“When you walk through the doors of the Laura Dozer Center, immediately you feel the lobby wrap you with warmth,” said Valerie Pieraccini, Vice President of Clinical Operations and Innovation at UCP of Central Arizona. “The natural light, the subtle colors of nature and the beautiful children’s murals tell you it’s a place where victory over obstacles and success can happen, despite the challenges our families face.” 

“Our beautiful Laura Dozer campus is just the beginning of a family’s experience as it only mirrors the life-changing work that’s done inside its walls. Individuals and families who come here are never the same – and for that I am immensely proud,” Pieraccini added.

As one of the state’s oldest private, nonprofit health and human service organizations, UCP of Central Arizona provides service to individuals with a wide array of disabilities including cerebral palsy, autism, down syndrome, sensory processing disorder, genetic disorders, orthopedic disabilities, birth defects, effects of in-utero drug or alcohol exposure, traumatic brain injuries and developmental delays.

Since opening the 50,000 square-foot facility in 2003, the Laura Dozer Center has expanded to include a world-class motor disorder clinic, feeding clinic, mCIMT or Modified Constraint-Induced Movement Therapy, augmentative and alternative communication (AAC) therapy and the cutting-edge ZeroG Gait and Balance Training System, the only pediatric one of its kind in the Southwest U.S.
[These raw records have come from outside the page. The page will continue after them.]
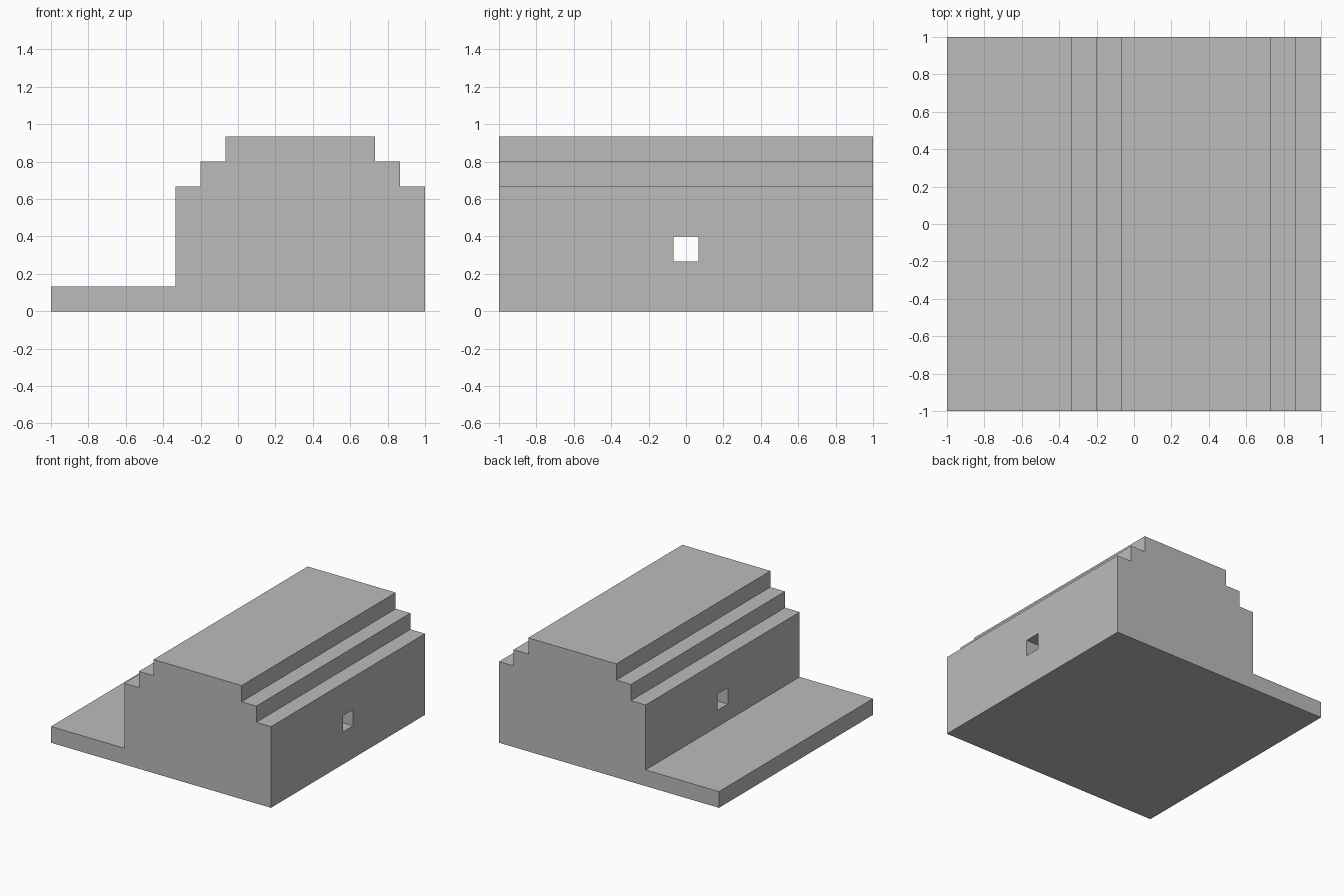
import bpy
import bmesh

cube = bpy.data.objects.get("Cube")
if cube:
    bpy.data.objects.remove(cube, do_unlink=True)

U = 2 / 15  # building module

# Single stone colour
stone = bpy.data.materials.new("plain_grey")
stone.use_nodes = True
GREY = (0.5, 0.5, 0.5, 1)
stone.diffuse_color = GREY
stone.node_tree.nodes["Principled BSDF"].inputs["Base Color"].default_value = GREY


def extrude_profile(name, points, vector):
    """Closed flat outline extruded into a solid prism."""
    bm = bmesh.new()
    face = bm.faces.new([bm.verts.new(p) for p in points])
    result = bmesh.ops.extrude_face_region(bm, geom=[face], use_keep_orig=True)
    moved = [v for v in result["geom"] if isinstance(v, bmesh.types.BMVert)]
    bmesh.ops.translate(bm, verts=moved, vec=vector)
    bmesh.ops.recalc_face_normals(bm, faces=bm.faces)
    mesh = bpy.data.meshes.new(name)
    bm.to_mesh(mesh)
    bm.free()
    mesh.materials.append(stone)
    obj = bpy.data.objects.new(name, mesh)
    bpy.context.collection.objects.link(obj)
    return obj


# House with stepped roof and low terrace, outlined in modules (x, z)
outline = [(0, 0), (15, 0), (15, 5), (14, 5), (14, 6), (13, 6), (13, 7),
           (7, 7), (7, 6), (6, 6), (6, 5), (5, 5), (5, 1), (0, 1)]
house = extrude_profile(
    "stepped_house", [(x * U - 1, -1, z * U) for x, z in outline], (0, 2, 0))

# Square window opening running straight through from side to side
h = U / 2
window = extrude_profile(
    "window_cutter",
    [(-1.2, y, z) for y, z in ((-h, 2 * U), (h, 2 * U), (h, 3 * U), (-h, 3 * U))],
    (2.4, 0, 0))
window.hide_render = True
window.hide_viewport = True
window.display_type = 'WIRE'

cut = house.modifiers.new("window_opening", 'BOOLEAN')
cut.operation = 'DIFFERENCE'
cut.solver = 'EXACT'
cut.object = window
The Laura Dozer Center is a full-service site that is home to the Early Learning Center (ELC). The ELC offers a high-quality learning environment for 53 children with and without disabilities from six weeks to five years.

It also has a Day Treatment and Training for Adults (DTA) program that serves 34 adults annually with severe developmental disabilities in a center-based setting at the North Phoenix campus. Five days a week, members can practice socialization, improve language and communication skills and accomplish individual goals established in individual service plans.

“Over the last two decades, my life has been and continues to be enriched and blessed by each and every one of the children and families we serve,” said Atalie Ho Lem, physical therapist at UCP of Central Arizona and one of the original staff members at the Laura Dozer facility. “Throughout my career here, the children and families I’ve worked with have been my teachers, too. I always say that if they have learned from me even half of what I’ve learned from them, life is good!”

UCP of Central Arizona has served families with disabilities across the Valley for more than 70 years. With the support of its Champion Partner, Circle K, UCP of Central Arizona provides comprehensive services to individuals with disabilities and their families by providing physical and developmental support as well as educational growth for infants, children and adults.

For more information about UCP of Central Arizona, the clients it serves, and the programs offered, visit https://ucpofcentralaz.org/